2) the Alliance continues managing PTA funds for PTAs that sign up for that (and they make money off that which a bit of a sore point to the district),
3)they give out a few student scholarships,
4)the so-called Seattle Teacher Residency program that got started with SEA, SPS, UW Ed and the Alliance is slowly falling apart because no on wants to pay for it (but now SPS is paying thru the nose),
5)they pay for the district to be in the Urban Schools Human Capital Academy and
5) some other smaller investments.

While I applaud any group that wants to help Seattle Schools, I'm not sure this is "amazing work" and they have doubled down on their OWN agenda. Not the district's.

The people on the Board are mostly business types which is fine for the kind of foundation they want to be. I don't think it truly works for the district needs.

I don't trust the Alliance and I have no idea what real relationships still remain with them. I note that the last blog entry they have is September 2016.

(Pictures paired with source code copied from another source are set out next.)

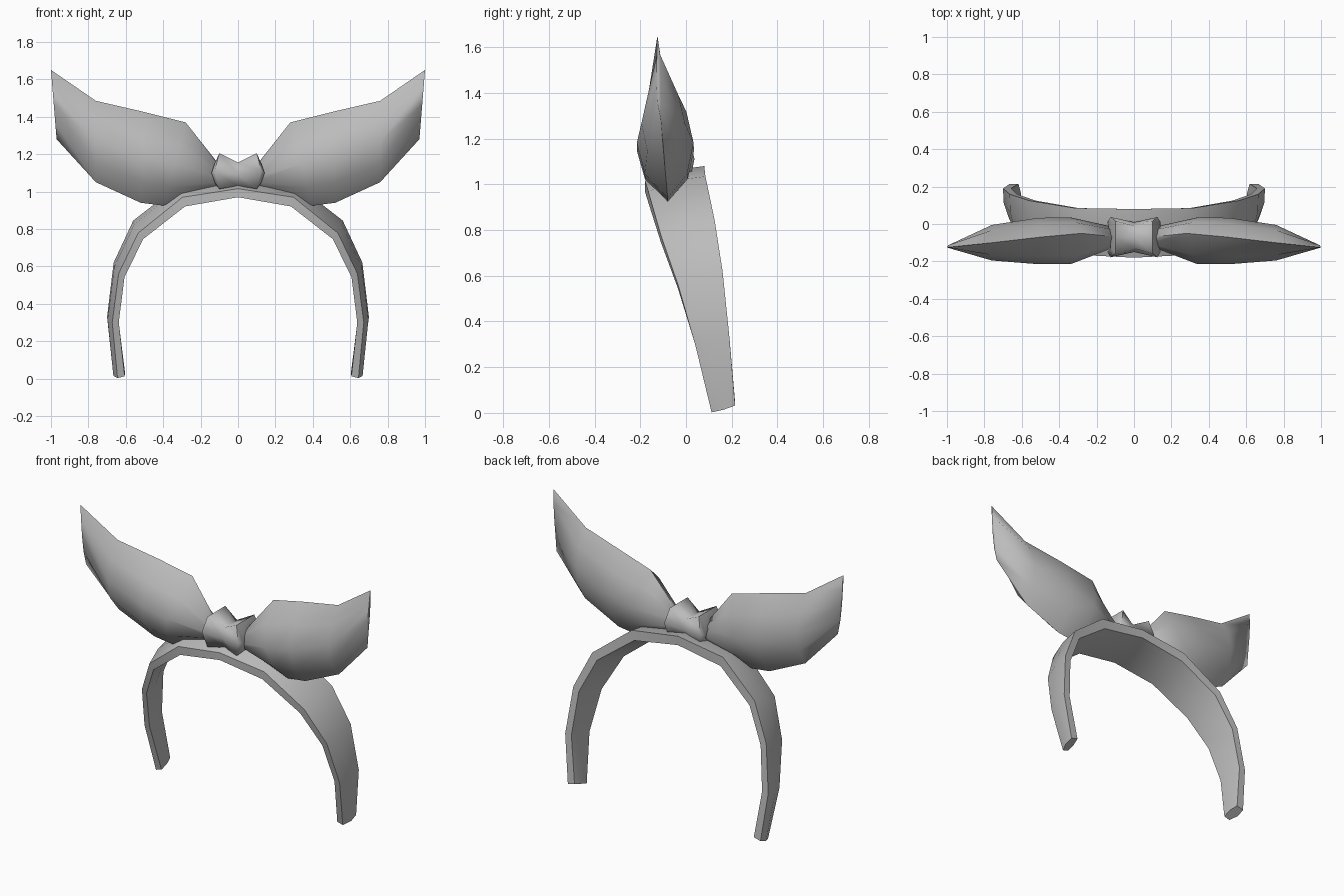
import bpy, bmesh, math

if "Cube" in bpy.data.objects:
    bpy.data.objects.remove(bpy.data.objects["Cube"])

grey = bpy.data.materials.new("soft grey")
grey.diffuse_color = (0.5, 0.5, 0.5, 1)
grey.use_nodes = True
grey.node_tree.nodes["Principled BSDF"].inputs["Base Color"].default_value = grey.diffuse_color


def loft(name, rings, angle=60):
    """Skin a list of equal-length point rings, cap both ends, shade smooth."""
    bm = bmesh.new()
    loops = [[bm.verts.new(p) for p in ring] for ring in rings]
    n = len(loops[0])
    for a, b in zip(loops, loops[1:]):
        for i in range(n):
            j = (i + 1) % n
            bm.faces.new((a[i], a[j], b[j], b[i]))
    bm.faces.new(loops[0][::-1])
    bm.faces.new(loops[-1])
    bmesh.ops.remove_doubles(bm, verts=bm.verts, dist=0.0005)
    bmesh.ops.recalc_face_normals(bm, faces=bm.faces)
    me = bpy.data.meshes.new(name)
    bm.to_mesh(me)
    bm.free()
    me.materials.append(grey)
    ob = bpy.data.objects.new(name, me)
    bpy.context.collection.objects.link(ob)
    bpy.context.view_layer.objects.active = ob
    ob.select_set(True)
    bpy.ops.object.shade_smooth_by_angle(angle=math.radians(angle))
    ob.select_set(False)
    return ob


def flip(points):
    return [(-x, y, z) for x, y, z in points]


# Headband: inner and outer (x, z) of the front edge, front y, back y,
# and the (x, z) shift of the wider back edge
stations = [
    ((0.00, 0.96), (0.00, 1.025), -0.18, 0.08, (0.00, 0.055)),
    ((0.28, 0.91), (0.30, 0.98), -0.165, 0.085, (0.015, 0.055)),
    ((0.50, 0.74), (0.54, 0.785), -0.11, 0.125, (0.02, 0.06)),
    ((0.60, 0.54), (0.645, 0.565), -0.035, 0.16, (0.02, 0.055)),
    ((0.63, 0.30), (0.68, 0.30), 0.04, 0.19, (0.02, 0.03)),
    ((0.598, 0.015), (0.652, 0.00), 0.112, 0.215, (0.012, 0.032)),
]


def band_ring(inner, outer, yf, yb, shift):
    (ix, iz), (ox, oz), (sx, sz) = inner, outer, shift
    w = yb - yf
    ex, ez = (ox - ix) * 0.15, (oz - iz) * 0.15

    def at(x, z, t):
        return (x + sx * t, yf + w * t, z + sz * t)

    return [at(ix + ex, iz + ez, 0), at(ox - ex, oz - ez, 0),
            at(ox + ex, oz + ez, 0.5), at(ox, oz, 1),
            at(ix + ex, iz + ez, 1), at(ix, iz, 0.5)]


right = [band_ring(*s) for s in stations]
loft("headband", [flip(r) for r in right[:0:-1]] + right, 50)

# Bow loops: top (x, z), bottom (x, z), rim y at top and bottom, front y, back y
columns = [
    ((0.09, 1.13), (0.09, 1.03), -0.07, -0.07, -0.12, -0.02),
    ((0.28, 1.37), (0.40, 0.925), -0.05, -0.08, -0.215, 0.035),
    ((0.50, 1.425), (0.52, 0.94), -0.07, -0.08, -0.215, 0.033),
    ((0.76, 1.485), (0.76, 1.05), -0.10, -0.09, -0.195, -0.005),
    ((1.00, 1.65), (0.97, 1.28), -0.125, -0.11, -0.130, -0.110),
]


def loop_ring(top, bot, yt, yb, front, back):
    def at(t, y=None, k=1.0):
        rim = yb + (yt - yb) * t
        return (bot[0] + (top[0] - bot[0]) * t,
                rim if y is None else rim + (y - rim) * k,
                bot[1] + (top[1] - bot[1]) * t)

    return [at(0), at(0.22, front, 0.75), at(0.5, front), at(0.78, front, 0.7),
            at(1), at(0.78, back, 0.7), at(0.5, back), at(0.22, back, 0.75)]


rings = [loop_ring(*c) for c in columns]
loft("right_bow_loop", rings, 75)
loft("left_bow_loop", [flip(r) for r in rings], 75)


# Knot: pinched in the middle, flared toward both sides
def knot_ring(x_corner, x_side, y0, y1, z0, z1):
    ym, zm = (y0 + y1) / 2, (z0 + z1) / 2
    return [(x_corner, y0 + 0.02, z0), (x_corner, ym, z0 - 0.005),
            (x_corner, y1 - 0.02, z0), (x_side, y1, zm),
            (x_corner, y1 - 0.02, z1), (x_corner, ym, z1),
            (x_corner, y0 + 0.02, z1), (x_side, y0, zm)]


half = [knot_ring(0.0, 0.0, -0.15, 0.01, 1.03, 1.155),
        knot_ring(0.10, 0.125, -0.178, 0.037, 1.015, 1.205),
        knot_ring(0.125, 0.142, -0.15, 0.01, 1.05, 1.15)]
loft("knot", [flip(r) for r in half[:0:-1]] + half, 75)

From the website:
"Can the Alliance make a donation to my school or organization?

No, the Alliance does not make donations or grants directly to schools."

What the Alliance does is the opposite of what I am suggesting. These would be grants made directly to schools.

Cap hill said...

The notion that parents should not be able to give money to a PTSA because other schools don't raise equivalent funds is foolish and counterproductive. First, enacting that rule would just serve to strengthen private school attendance. Secondly, as a net it just reduces overall investment in public education. Similar in thinking to the notion that you can accelerate the closure of "opportunity gaps" by elimating advanced learning.

I believe that really only a small number of people advocate these kinds of stupid ideas. Unfortunately it is a very loud and deeply embedded group in SPS.

Cap hill said...

And yes, if there was a good governance model (i.e. Not SPS) I would give AND it would probably raise several million per year. Big if.

Melissa Westbrook said...

Where do you guys get this stuff?

I didn't say anything about
1) having to give money to any school you don't want to
or 2) not being able to give money to your own school if you don't share it.

I mean, right now you could give to any school via their PTA or Donors Choose. But, if there was pooled money, then a school could get a grant to get something big done for students.

Another Name said...

The A4E considered themselves a 'critical partner', which meant they were critical of the district. A4E did not have healthy boundaries and utilized the media for retaliatory efforts. At one point A4E inserted themselves into Collective Bargaining Agreements.

As I recall, A4E was using SPS's logo for fundraising purposes.

I'm glad they have been

Anonymous said...

"Would You Contribute to More Equity in Seattle Schools?"

Absolutely not. The problem with the whole "equity" discussion is that we don't have a common definition of what "equity" is. We all seem to have our own internalized definition, but no common understanding. SPS administration seems to use the term "equity" to justify whatever it wants to do. This is a recipe for continued confusion and frustration. Our goals, priorities and plans need to be clearly spelled out in well understood terms.

Fed up with "Equity"

Chris S. said...

What Lynn said.

Anonymous said...



"I would support it if I could direct my contribution to a particular project from a pre-vetted list."

Hmmm, why don't we do that with our donations at our own school?

Do we only micro-manage poor people?

Please explain.

M. Faraday

Lynn said...

Nope. I do the same thing at my children's schools. I'm not paying for math textbooks for example when the district just bought a perfectly good curriculum.

Anonymous said...

Great idea Lynn but how can I direct my PTA contributions where I want them? I send my daughter to art classes and don't like the art docent program at my school. Can I ask them to use my money for other things, I meanwon't they just blend it all together?

How does that work?

Angela